We ask that you only request a test if your symptoms include: fever, persistent cough, a change in sense of smell/taste, or any other 'flu-like symptoms such as sore throat or muscle aches. You should not request a test if you have no symptoms.

Anyone displaying any of the above symptoms should call Addenbrooke’s Hospital Occupational Health on 01223 216767 (08:30 to 16:30 Mon-Fri), stating that they wish to be tested as part of the University of Cambridge’s testing programme. A nurse will discuss the symptoms and, where necessary, book a test.

Testing is currently offered at one of two locations: The S2 Pods at Addenbrooke's Hospital or at the Pod outside the Dyson Building, Department of Engineering, Fen Causeway entrance.

Please visit our website for important information, including directions to the testing locations, who to contact, and the steps that you and your household members should take. There is a page with information for staff, and information for students.

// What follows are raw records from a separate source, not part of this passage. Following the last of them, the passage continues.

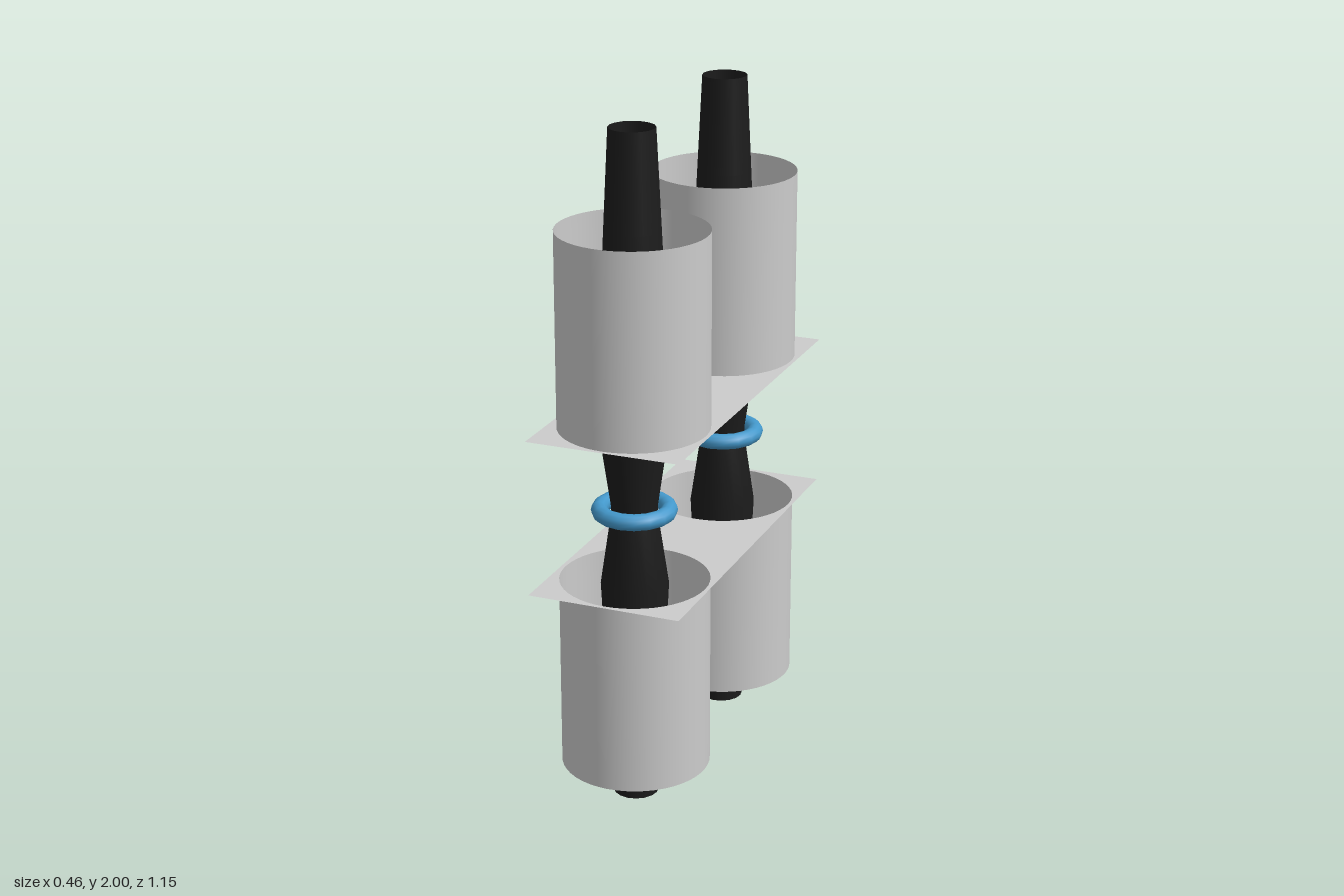
import * as THREE from 'three';

const SHELL_R = 0.217, COLUMN_Z = 0.344;
const grey = new THREE.MeshStandardMaterial({ color: 0xcccccc, side: THREE.DoubleSide });
const black = new THREE.MeshStandardMaterial({ color: 0x1c1c1c, side: THREE.DoubleSide });
const blue = new THREE.MeshStandardMaterial({ color: 0x4499cc });

function add(parent, name, geometry, material, y = 0) {
  const mesh = new THREE.Mesh(geometry, material);
  mesh.name = name;
  mesh.position.y = y;
  parent.add(mesh);
  return mesh;
}

// Thin rectangular sheet with a round opening for each column
function plateGeometry() {
  const w = 0.229, d = 0.573;
  const shape = new THREE.Shape([[-w, -d], [w, -d], [w, d], [-w, d]].map(p => new THREE.Vector2(...p)));
  for (const s of [-1, 1]) {
    shape.holes.push(new THREE.Path().absarc(0, s * COLUMN_Z, SHELL_R, 0, Math.PI * 2, true));
  }
  return new THREE.ShapeGeometry(shape, 24).rotateX(-Math.PI / 2);
}

// Open tube, pinched at the waist and tapering to both ends
function tubeGeometry() {
  const profile = [
    [0.066, 0], [0.071, 0.105], [0.098, 0.665], [0.067, 0.875],
    [0.067, 0.905], [0.1, 1.135], [0.106, 1.185], [0.08, 1.715], [0.066, 2],
  ];
  return new THREE.LatheGeometry(profile.map(p => new THREE.Vector2(...p)), 16);
}

// One column: inner tube, ring at its waist, and an open shell above and below
function createColumn() {
  const column = new THREE.Group();
  add(column, 'innerTube', tubeGeometry(), black);
  add(column, 'waistRing', new THREE.TorusGeometry(0.1, 0.024, 12, 16).rotateX(Math.PI / 2), blue, 0.891);
  for (const [name, y0, y1] of [['upperShell', 1.143, 1.715], ['lowerShell', 0.106, 0.68]]) {
    const shell = new THREE.CylinderGeometry(SHELL_R, SHELL_R, y1 - y0, 48, 1, true);
    add(column, name, shell, grey, (y0 + y1) / 2);
  }
  return column;
}

export function createModel() {
  const model = new THREE.Group();
  model.name = 'twinColumns';
  for (const [name, s] of [['frontColumn', 1], ['backColumn', -1]]) {
    const column = createColumn();
    column.name = name;
    column.position.z = s * COLUMN_Z;
    model.add(column);
  }
  add(model, 'upperPlate', plateGeometry(), grey, 1.143);
  add(model, 'lowerPlate', plateGeometry(), grey, 0.68);
  return model;
}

Tackling COVID-19

A recently published paper that includes colleagues in our Department of Zoology among its authors argues that humans should learn lessons from the current pandemic to avoid future environmental catastrophe

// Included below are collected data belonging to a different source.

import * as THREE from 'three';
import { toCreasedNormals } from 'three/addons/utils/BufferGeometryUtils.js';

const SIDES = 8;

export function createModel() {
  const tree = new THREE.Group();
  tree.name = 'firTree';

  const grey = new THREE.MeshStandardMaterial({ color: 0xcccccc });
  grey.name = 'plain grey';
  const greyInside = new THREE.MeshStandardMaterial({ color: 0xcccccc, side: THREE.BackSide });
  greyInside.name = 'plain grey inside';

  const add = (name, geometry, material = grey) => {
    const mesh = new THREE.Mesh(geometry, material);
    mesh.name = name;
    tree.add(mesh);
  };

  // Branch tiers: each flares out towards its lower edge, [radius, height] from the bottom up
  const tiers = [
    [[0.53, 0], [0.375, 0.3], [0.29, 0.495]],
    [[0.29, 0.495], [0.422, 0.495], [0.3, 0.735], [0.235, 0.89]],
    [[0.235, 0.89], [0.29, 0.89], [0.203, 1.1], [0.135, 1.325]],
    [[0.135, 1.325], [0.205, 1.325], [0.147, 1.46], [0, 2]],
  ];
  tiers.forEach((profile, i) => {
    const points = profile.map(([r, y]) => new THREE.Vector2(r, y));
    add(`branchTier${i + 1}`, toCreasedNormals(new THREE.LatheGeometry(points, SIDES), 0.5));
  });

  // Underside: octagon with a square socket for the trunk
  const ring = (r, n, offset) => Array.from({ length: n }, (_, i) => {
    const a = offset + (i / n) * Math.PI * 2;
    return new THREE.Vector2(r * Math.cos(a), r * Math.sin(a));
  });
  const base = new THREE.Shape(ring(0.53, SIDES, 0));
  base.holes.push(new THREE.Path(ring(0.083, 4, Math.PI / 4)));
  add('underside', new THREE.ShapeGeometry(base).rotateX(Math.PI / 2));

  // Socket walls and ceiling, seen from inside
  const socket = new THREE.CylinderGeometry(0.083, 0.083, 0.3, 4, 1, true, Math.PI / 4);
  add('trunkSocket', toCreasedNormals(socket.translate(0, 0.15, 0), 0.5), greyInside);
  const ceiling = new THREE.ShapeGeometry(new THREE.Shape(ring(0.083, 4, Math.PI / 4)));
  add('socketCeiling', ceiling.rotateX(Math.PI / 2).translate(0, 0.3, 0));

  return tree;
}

In my messages, I have been drawing attention to the stories of some of the exceptional individuals and teams making a contribution to local, national and global efforts to combat and contain Coronavirus. Charlotte Summers is an Intensive Care specialist at Addenbrooke’s Hospital, and a Fellow of Selwyn College, who over the past few months has found herself dealing with the biggest challenge in her career. Her profile is here.

In the first of a new series of articles focusing on how individuals across the University have coped with unexpected experiences and identified new opportunities, Matt Rowe, Selwyn College’s Catering Manager explains what it was like to replace formal halls with a shop providing emergency supplies to students who remained in residence.

Be sure to check the University’s staff pages over the next few weeks for further instalments in the "Unexpected Experiences" series. Future stories will feature, among others, the Director of the Botanic Garden, a Master’s student who pivoted her research to study the pandemic, and the Director of the Staff Counselling Centre.

A word of thanks

This will be the last of my weekly updates for now. Unless there is an urgent need to communicate sooner, you can expect to hear from me later in the summer. I will certainly be in touch again as we ramp up preparations for the next academic year.

I would once again like to express my enormous gratitude to all of you for your efforts and your forbearance over the past few months. We speak a lot about of "essential workers" these days. In fact, all of you, in countless different ways, have been essential to helping our University adapt and move ahead.

The recovery process will be long, and we must be prepared for future contingencies. Our community’s collective response to the crisis gives me confidence that we will be able to face such contingencies with a renewed and strengthened sense of purpose.

Many of you tuned into the May Week Mega Event on Sunday – I’m told that over 10,000 students, staff and alumni joined over the course of the evening. The organisers did a superb job to capture the spirit of May Week, and create a real sense of Cambridge community. I am hugely grateful to them.

I would like to sign off today by sharing the Mega Event’s finale – a collective rendition of Bill Withers’ "Lean on me". It is a wonderful example of the collegiate community coming together. It is Cambridge at its best. I hope you all enjoy it as much as I have.

Best wishes,

Stephen

Stephen J Toope

Vice-Chancellor